ACTIVITY:
Restate the listing below exactly, images excluded.

- - -

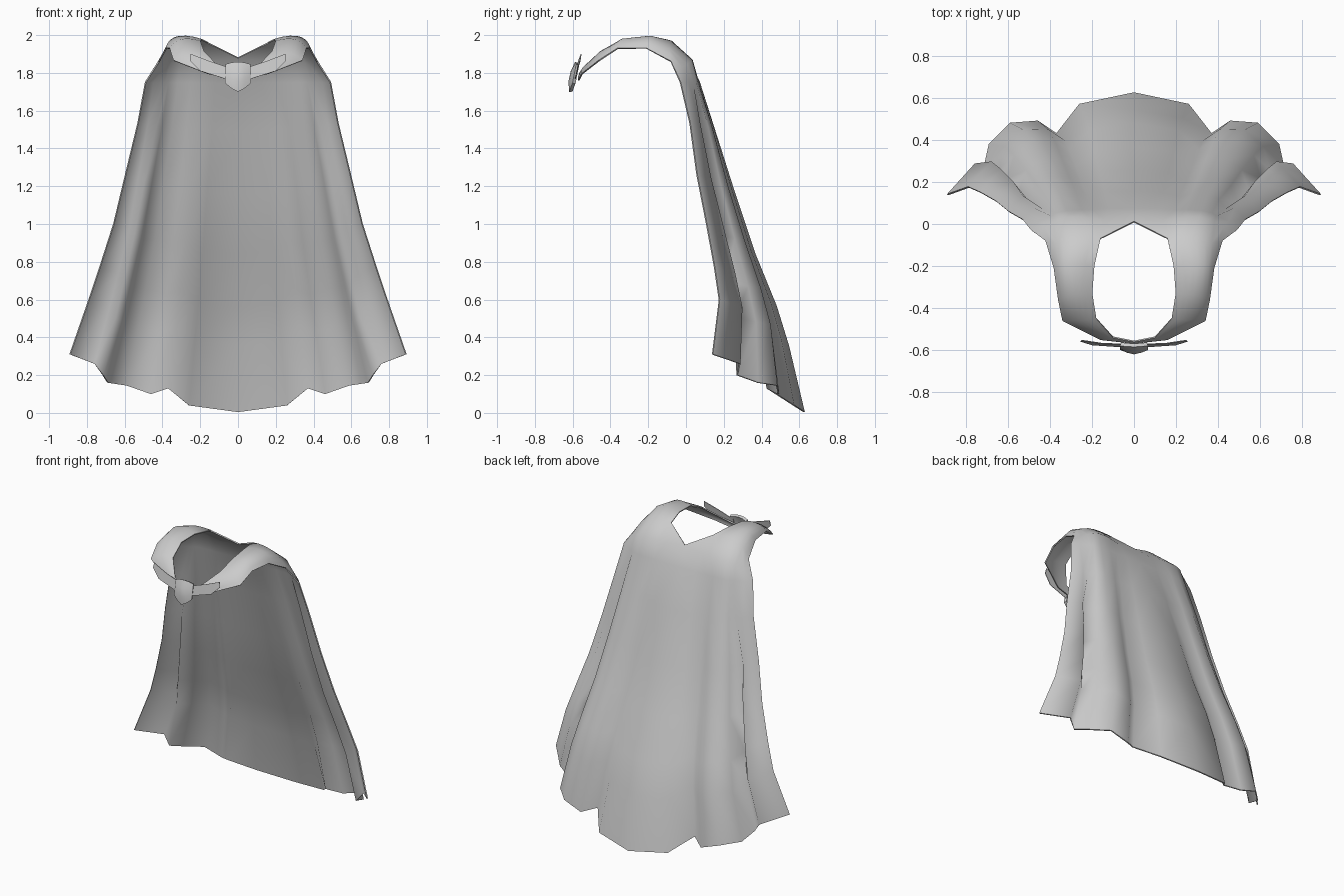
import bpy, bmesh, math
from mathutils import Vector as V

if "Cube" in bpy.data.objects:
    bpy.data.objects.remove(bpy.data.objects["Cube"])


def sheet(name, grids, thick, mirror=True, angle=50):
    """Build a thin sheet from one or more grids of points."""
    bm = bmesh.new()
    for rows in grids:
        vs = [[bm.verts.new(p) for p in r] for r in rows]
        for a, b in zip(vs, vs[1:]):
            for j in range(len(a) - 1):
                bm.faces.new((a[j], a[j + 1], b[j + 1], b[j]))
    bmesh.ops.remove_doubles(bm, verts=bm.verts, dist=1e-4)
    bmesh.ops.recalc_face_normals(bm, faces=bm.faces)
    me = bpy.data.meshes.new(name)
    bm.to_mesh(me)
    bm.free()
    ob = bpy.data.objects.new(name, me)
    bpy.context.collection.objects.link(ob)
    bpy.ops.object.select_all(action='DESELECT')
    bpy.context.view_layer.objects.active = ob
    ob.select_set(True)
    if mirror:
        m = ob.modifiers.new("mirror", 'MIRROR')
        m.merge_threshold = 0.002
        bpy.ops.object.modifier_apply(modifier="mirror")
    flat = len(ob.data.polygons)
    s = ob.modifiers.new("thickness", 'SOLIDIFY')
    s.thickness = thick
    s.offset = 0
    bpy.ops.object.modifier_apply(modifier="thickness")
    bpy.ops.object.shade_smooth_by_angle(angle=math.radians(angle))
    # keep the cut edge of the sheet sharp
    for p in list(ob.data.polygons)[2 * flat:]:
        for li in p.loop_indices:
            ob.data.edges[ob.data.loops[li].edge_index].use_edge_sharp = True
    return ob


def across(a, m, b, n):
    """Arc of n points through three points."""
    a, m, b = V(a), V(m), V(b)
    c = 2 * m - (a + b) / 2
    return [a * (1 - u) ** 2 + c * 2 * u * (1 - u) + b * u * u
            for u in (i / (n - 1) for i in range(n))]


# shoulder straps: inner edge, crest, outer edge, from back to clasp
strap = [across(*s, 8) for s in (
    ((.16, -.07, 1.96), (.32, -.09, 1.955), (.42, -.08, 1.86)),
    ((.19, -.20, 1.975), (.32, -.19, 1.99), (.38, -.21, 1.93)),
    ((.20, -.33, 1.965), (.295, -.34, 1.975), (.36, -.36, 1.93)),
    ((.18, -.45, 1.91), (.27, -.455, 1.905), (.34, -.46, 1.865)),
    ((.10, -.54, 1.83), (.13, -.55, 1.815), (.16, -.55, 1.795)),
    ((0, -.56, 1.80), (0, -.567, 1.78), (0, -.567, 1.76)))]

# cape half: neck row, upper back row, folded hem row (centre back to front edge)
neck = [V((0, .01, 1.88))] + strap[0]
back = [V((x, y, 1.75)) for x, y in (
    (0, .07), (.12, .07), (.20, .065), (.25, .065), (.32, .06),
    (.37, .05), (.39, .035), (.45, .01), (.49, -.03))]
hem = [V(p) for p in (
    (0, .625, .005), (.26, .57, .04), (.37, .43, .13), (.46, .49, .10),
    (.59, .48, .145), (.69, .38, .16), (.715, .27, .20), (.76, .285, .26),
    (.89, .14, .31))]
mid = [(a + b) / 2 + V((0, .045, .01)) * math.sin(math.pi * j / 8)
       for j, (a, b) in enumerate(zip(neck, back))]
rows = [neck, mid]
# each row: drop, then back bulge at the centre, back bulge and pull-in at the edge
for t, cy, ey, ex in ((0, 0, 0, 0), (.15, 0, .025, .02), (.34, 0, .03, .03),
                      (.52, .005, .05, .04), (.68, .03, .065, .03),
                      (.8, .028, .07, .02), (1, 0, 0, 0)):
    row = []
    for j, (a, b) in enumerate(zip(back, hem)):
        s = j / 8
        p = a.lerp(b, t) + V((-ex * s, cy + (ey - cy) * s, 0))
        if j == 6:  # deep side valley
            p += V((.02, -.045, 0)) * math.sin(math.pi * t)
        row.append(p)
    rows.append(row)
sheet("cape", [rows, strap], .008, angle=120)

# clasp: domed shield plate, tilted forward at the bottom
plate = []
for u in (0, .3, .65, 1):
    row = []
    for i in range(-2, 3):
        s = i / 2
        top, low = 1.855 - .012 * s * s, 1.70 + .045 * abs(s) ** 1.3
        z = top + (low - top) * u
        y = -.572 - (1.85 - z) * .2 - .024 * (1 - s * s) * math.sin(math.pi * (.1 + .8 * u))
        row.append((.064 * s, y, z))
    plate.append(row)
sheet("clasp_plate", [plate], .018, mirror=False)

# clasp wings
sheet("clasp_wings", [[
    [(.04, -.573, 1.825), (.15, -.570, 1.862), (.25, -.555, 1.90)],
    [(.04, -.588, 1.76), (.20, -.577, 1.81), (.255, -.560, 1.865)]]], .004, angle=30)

- - -

COMPLETED TASK:
import bpy, bmesh, math
from mathutils import Vector as V

if "Cube" in bpy.data.objects:
    bpy.data.objects.remove(bpy.data.objects["Cube"])


def sheet(name, grids, thick, mirror=True, angle=50):
    """Build a thin sheet from one or more grids of points."""
    bm = bmesh.new()
    for rows in grids:
        vs = [[bm.verts.new(p) for p in r] for r in rows]
        for a, b in zip(vs, vs[1:]):
            for j in range(len(a) - 1):
                bm.faces.new((a[j], a[j + 1], b[j + 1], b[j]))
    bmesh.ops.remove_doubles(bm, verts=bm.verts, dist=1e-4)
    bmesh.ops.recalc_face_normals(bm, faces=bm.faces)
    me = bpy.data.meshes.new(name)
    bm.to_mesh(me)
    bm.free()
    ob = bpy.data.objects.new(name, me)
    bpy.context.collection.objects.link(ob)
    bpy.ops.object.select_all(action='DESELECT')
    bpy.context.view_layer.objects.active = ob
    ob.select_set(True)
    if mirror:
        m = ob.modifiers.new("mirror", 'MIRROR')
        m.merge_threshold = 0.002
        bpy.ops.object.modifier_apply(modifier="mirror")
    flat = len(ob.data.polygons)
    s = ob.modifiers.new("thickness", 'SOLIDIFY')
    s.thickness = thick
    s.offset = 0
    bpy.ops.object.modifier_apply(modifier="thickness")
    bpy.ops.object.shade_smooth_by_angle(angle=math.radians(angle))
    # keep the cut edge of the sheet sharp
    for p in list(ob.data.polygons)[2 * flat:]:
        for li in p.loop_indices:
            ob.data.edges[ob.data.loops[li].edge_index].use_edge_sharp = True
    return ob


def across(a, m, b, n):
    """Arc of n points through three points."""
    a, m, b = V(a), V(m), V(b)
    c = 2 * m - (a + b) / 2
    return [a * (1 - u) ** 2 + c * 2 * u * (1 - u) + b * u * u
            for u in (i / (n - 1) for i in range(n))]


# shoulder straps: inner edge, crest, outer edge, from back to clasp
strap = [across(*s, 8) for s in (
    ((.16, -.07, 1.96), (.32, -.09, 1.955), (.42, -.08, 1.86)),
    ((.19, -.20, 1.975), (.32, -.19, 1.99), (.38, -.21, 1.93)),
    ((.20, -.33, 1.965), (.295, -.34, 1.975), (.36, -.36, 1.93)),
    ((.18, -.45, 1.91), (.27, -.455, 1.905), (.34, -.46, 1.865)),
    ((.10, -.54, 1.83), (.13, -.55, 1.815), (.16, -.55, 1.795)),
    ((0, -.56, 1.80), (0, -.567, 1.78), (0, -.567, 1.76)))]

# cape half: neck row, upper back row, folded hem row (centre back to front edge)
neck = [V((0, .01, 1.88))] + strap[0]
back = [V((x, y, 1.75)) for x, y in (
    (0, .07), (.12, .07), (.20, .065), (.25, .065), (.32, .06),
    (.37, .05), (.39, .035), (.45, .01), (.49, -.03))]
hem = [V(p) for p in (
    (0, .625, .005), (.26, .57, .04), (.37, .43, .13), (.46, .49, .10),
    (.59, .48, .145), (.69, .38, .16), (.715, .27, .20), (.76, .285, .26),
    (.89, .14, .31))]
mid = [(a + b) / 2 + V((0, .045, .01)) * math.sin(math.pi * j / 8)
       for j, (a, b) in enumerate(zip(neck, back))]
rows = [neck, mid]
# each row: drop, then back bulge at the centre, back bulge and pull-in at the edge
for t, cy, ey, ex in ((0, 0, 0, 0), (.15, 0, .025, .02), (.34, 0, .03, .03),
                      (.52, .005, .05, .04), (.68, .03, .065, .03),
                      (.8, .028, .07, .02), (1, 0, 0, 0)):
    row = []
    for j, (a, b) in enumerate(zip(back, hem)):
        s = j / 8
        p = a.lerp(b, t) + V((-ex * s, cy + (ey - cy) * s, 0))
        if j == 6:  # deep side valley
            p += V((.02, -.045, 0)) * math.sin(math.pi * t)
        row.append(p)
    rows.append(row)
sheet("cape", [rows, strap], .008, angle=120)

# clasp: domed shield plate, tilted forward at the bottom
plate = []
for u in (0, .3, .65, 1):
    row = []
    for i in range(-2, 3):
        s = i / 2
        top, low = 1.855 - .012 * s * s, 1.70 + .045 * abs(s) ** 1.3
        z = top + (low - top) * u
        y = -.572 - (1.85 - z) * .2 - .024 * (1 - s * s) * math.sin(math.pi * (.1 + .8 * u))
        row.append((.064 * s, y, z))
    plate.append(row)
sheet("clasp_plate", [plate], .018, mirror=False)

# clasp wings
sheet("clasp_wings", [[
    [(.04, -.573, 1.825), (.15, -.570, 1.862), (.25, -.555, 1.90)],
    [(.04, -.588, 1.76), (.20, -.577, 1.81), (.255, -.560, 1.865)]]], .004, angle=30)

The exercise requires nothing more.